The last morning of our stay & we are all loaded to head back & I am chatting with the proprietor of this restaurant, who I’ve noticed earlier tipping all the waste into the river right in front of his place. He bemoans the lack of any coherent disposal system ( True. Sadly.) & I try to give him a pep talk on self help because no one wants to come to a see a nullah (stream) turned nallih (drain) no matter how pristine the setting! The onus of preserving the scenic environs is on the locals as much as on us. I head across the road to the edge of the river where he has put out some tables under these sun umbrellas. Suddenly I spy this old lady & I mean old, bent, leaning on a half a twig passing for a stick type, on the slip of a bank below the wall lining the river. She seems to be getting into the river. I watch aghast as she gets into the water trying, it seems, to ford across the shallows. She slips, tries to get her footing but flounders. I am shouting & running towards her. She seems to be getting swept away right before our eyes! I am overtaken by this strapping young cop who till now had been lounging & reading a newspaper on a chair nearby. He is down the wall & into the water in a heartbeat, fishing the old lady out along with some locals & us. She is carried up, handed a hot cuppa & given a gentle chiding by the cop who tells her that there are saner & safer ways of getting across. Phew! That has been unnerving…
As we hit the road crowded with the monster goats, we marvel at the tiny valley packing a punch – comedy, high drama, blissful tranquil moments & the serendipitous catch saved for the last!
Fact File – A permit is needed for fishing in the Uhl from the Fisheries Department.

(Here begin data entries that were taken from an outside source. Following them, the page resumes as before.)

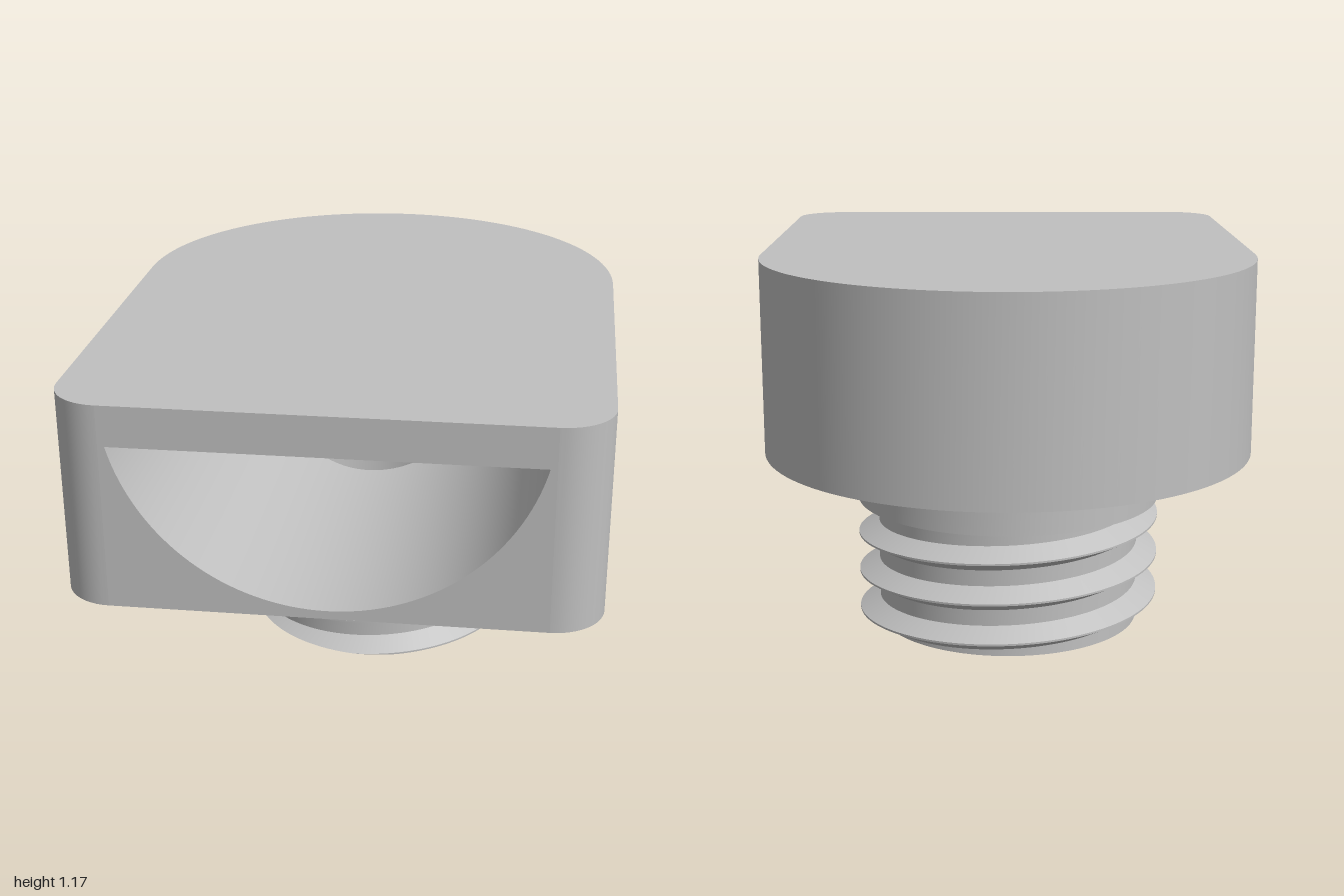
import * as THREE from 'three';
import { toCreasedNormals } from 'three/addons/utils/BufferGeometryUtils.js';

const TAU = Math.PI * 2;
const ZC = -0.23;                         // axis of the stem and the rounded back
const HALF = 0.77, BOTTOM = 0.56, TOP = 1.17;
const CORNER = 0.15;
const SCOOP_R = 0.62, SCOOP_Y = 1.205, CEILING = 1.05;
const BORE = 0.276, SOCKET = 0.34, STEM = 0.48, ROOT = 0.415;
const COLLAR = 0.4, PITCH = 0.126, THREAD_HALF = 0.038, CREST = 0.003;

// Surface from f(u, v) -> [x, y, z]; it faces along du x dv
function grid(f, nu, nv) {
  const pos = [], index = [];
  for (let j = 0; j <= nv; j++)
    for (let i = 0; i <= nu; i++) pos.push(...f(i / nu, j / nv));
  for (let j = 0; j < nv; j++)
    for (let i = 0; i < nu; i++) {
      const a = j * (nu + 1) + i, d = a + nu + 1;
      index.push(a, a + 1, d + 1, a, d + 1, d);
    }
  const g = new THREE.BufferGeometry();
  g.setAttribute('position', new THREE.Float32BufferAttribute(pos, 3));
  g.setIndex(index);
  return toCreasedNormals(g, 0.45);
}

const polar = (t, r, y) => [r * Math.sin(t), y, ZC + r * Math.cos(t)];
// Band round the stem axis from (r0, y0) to (r1, y1); each may depend on the angle
const band = (r0, y0, r1, y1) => grid((u, v) => {
  const t = u * TAU, at = (q) => (typeof q === 'function' ? q(t) : q);
  return polar(t, at(r0) + (at(r1) - at(r0)) * v, at(y0) + (at(y1) - at(y0)) * v);
}, 96, 1);

// Horizontal plate from [x, z] points, facing up or down
function plate(points, y, up, hole) {
  const s = up ? -1 : 1;
  const vec = (p) => new THREE.Vector2(p[0], p[1] * s);
  const shape = new THREE.Shape(points.map(vec));
  if (hole) shape.holes.push(new THREE.Path(hole.map(vec)));
  return new THREE.ShapeGeometry(shape).rotateX(s * Math.PI / 2).translate(0, y, 0);
}

const arc = (cx, cz, r, t0, t1, n) => Array.from({ length: n + 1 }, (_, i) => {
  const t = t0 + (t1 - t0) * i / n;
  return [cx + r * Math.sin(t), cz + r * Math.cos(t)];
});

// Height of the scoop floor at x
const floorY = (x) => SCOOP_Y - Math.sqrt(SCOOP_R ** 2 - x * x);

// Thread radius at an angle and height
const crestY = (t) => 0.25 + PITCH * t / TAU;
function threadR(t, y) {
  let d = (y - crestY(t)) / PITCH;
  d = Math.abs(d - Math.round(d)) * PITCH;
  const k = THREE.MathUtils.clamp((THREAD_HALF - d) / (THREAD_HALF - CREST), 0, 1);
  return ROOT + (STEM - ROOT) * k;
}

export function createModel() {
  const group = new THREE.Group();
  const grey = new THREE.MeshStandardMaterial({ color: 0xc0c0c0, side: THREE.DoubleSide });
  grey.name = 'plain grey';
  const add = (name, geometry) => {
    const m = new THREE.Mesh(geometry, grey);
    m.name = name;
    group.add(m);
  };

  // Body outline: right-front corner, round back, left-front corner
  const c = HALF - CORNER;
  const outline = [
    ...arc(c, 1 - CORNER, CORNER, 0, Math.PI / 2, 12),
    ...arc(0, ZC, HALF, Math.PI / 2, Math.PI * 1.5, 64),
    ...arc(-c, 1 - CORNER, CORNER, Math.PI * 1.5, TAU, 12),
  ];
  add('bodyWall', grid((u, v) => {
    const p = outline[Math.round(u * (outline.length - 1))];
    return [p[0], BOTTOM + (TOP - BOTTOM) * v, p[1]];
  }, outline.length - 1, 1));
  add('bodyTop', plate(outline, TOP, true));
  add('bodyUnderside', plate(outline, BOTTOM, false, arc(0, ZC, STEM, 0, TAU, 96).slice(0, -1)));

  // Front face with the scoop opening
  const edge = Math.sqrt(SCOOP_R ** 2 - (SCOOP_Y - CEILING) ** 2);
  const half = Math.asin(edge / SCOOP_R);
  const face = new THREE.Shape([[-c, BOTTOM], [c, BOTTOM], [c, TOP], [-c, TOP]]
    .map((p) => new THREE.Vector2(...p)));
  face.holes.push(new THREE.Path(Array.from({ length: 65 }, (_, i) => {
    const x = SCOOP_R * Math.sin(half * (i / 32 - 1));
    return new THREE.Vector2(x, floorY(x));
  })));
  add('bodyFront', new THREE.ShapeGeometry(face).translate(0, 0, 1));

  // Scoop: round channel, spherical back end and flat ceiling
  add('scoopChannel', grid((u, v) => {
    const x = SCOOP_R * Math.sin(half * (u * 2 - 1));
    const end = ZC + Math.sqrt(Math.max(0, BORE ** 2 - x * x));
    return [x, floorY(x), 1 + (end - 1) * v];
  }, 96, 4));
  const inner = Math.asin(BORE / SCOOP_R);
  add('scoopBack', grid((u, v) => {
    const a = half + (inner - half) * v;
    return polar(Math.PI * (0.5 + u), SCOOP_R * Math.sin(a), SCOOP_Y - SCOOP_R * Math.cos(a));
  }, 64, 20));
  add('scoopCeiling', plate(
    [[-edge, 1], [edge, 1], ...arc(0, ZC, edge, Math.PI / 2, Math.PI * 1.5, 64)], CEILING, false));

  // Stepped bore
  const boreTop = (t) => floorY(Math.cos(t) > 0 ? BORE * Math.sin(t) : BORE);
  add('upperBore', band(BORE, boreTop, BORE, COLLAR));
  add('boreStep', band(BORE, COLLAR, SOCKET, COLLAR));
  add('lowerBore', band(SOCKET, COLLAR, SOCKET, 0));

  // Collar and threaded stem, with the helix trimmed flat at both ends
  add('collar', band(STEM, COLLAR, STEM, BOTTOM));
  add('collarLedge', band((t) => threadR(t, COLLAR), COLLAR, STEM, COLLAR));
  const offsets = [-THREAD_HALF, -CREST, CREST, THREAD_HALF], turns = 7;
  const rows = offsets.length * turns - 1;
  add('thread', grid((u, v) => {
    const t = u * TAU, k = Math.round(v * rows);
    const raw = crestY(t) + PITCH * (Math.floor(k / 4) - 4) + offsets[k % 4];
    const y = THREE.MathUtils.clamp(raw, 0, COLLAR);
    return polar(t, threadR(t, y), y);
  }, 128, rows));
  add('stemEnd', band(SOCKET, 0, (t) => threadR(t, 0), 0));

  return group;
}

It is available at a nominal amount. The person hiring out the rods generally helps in getting one.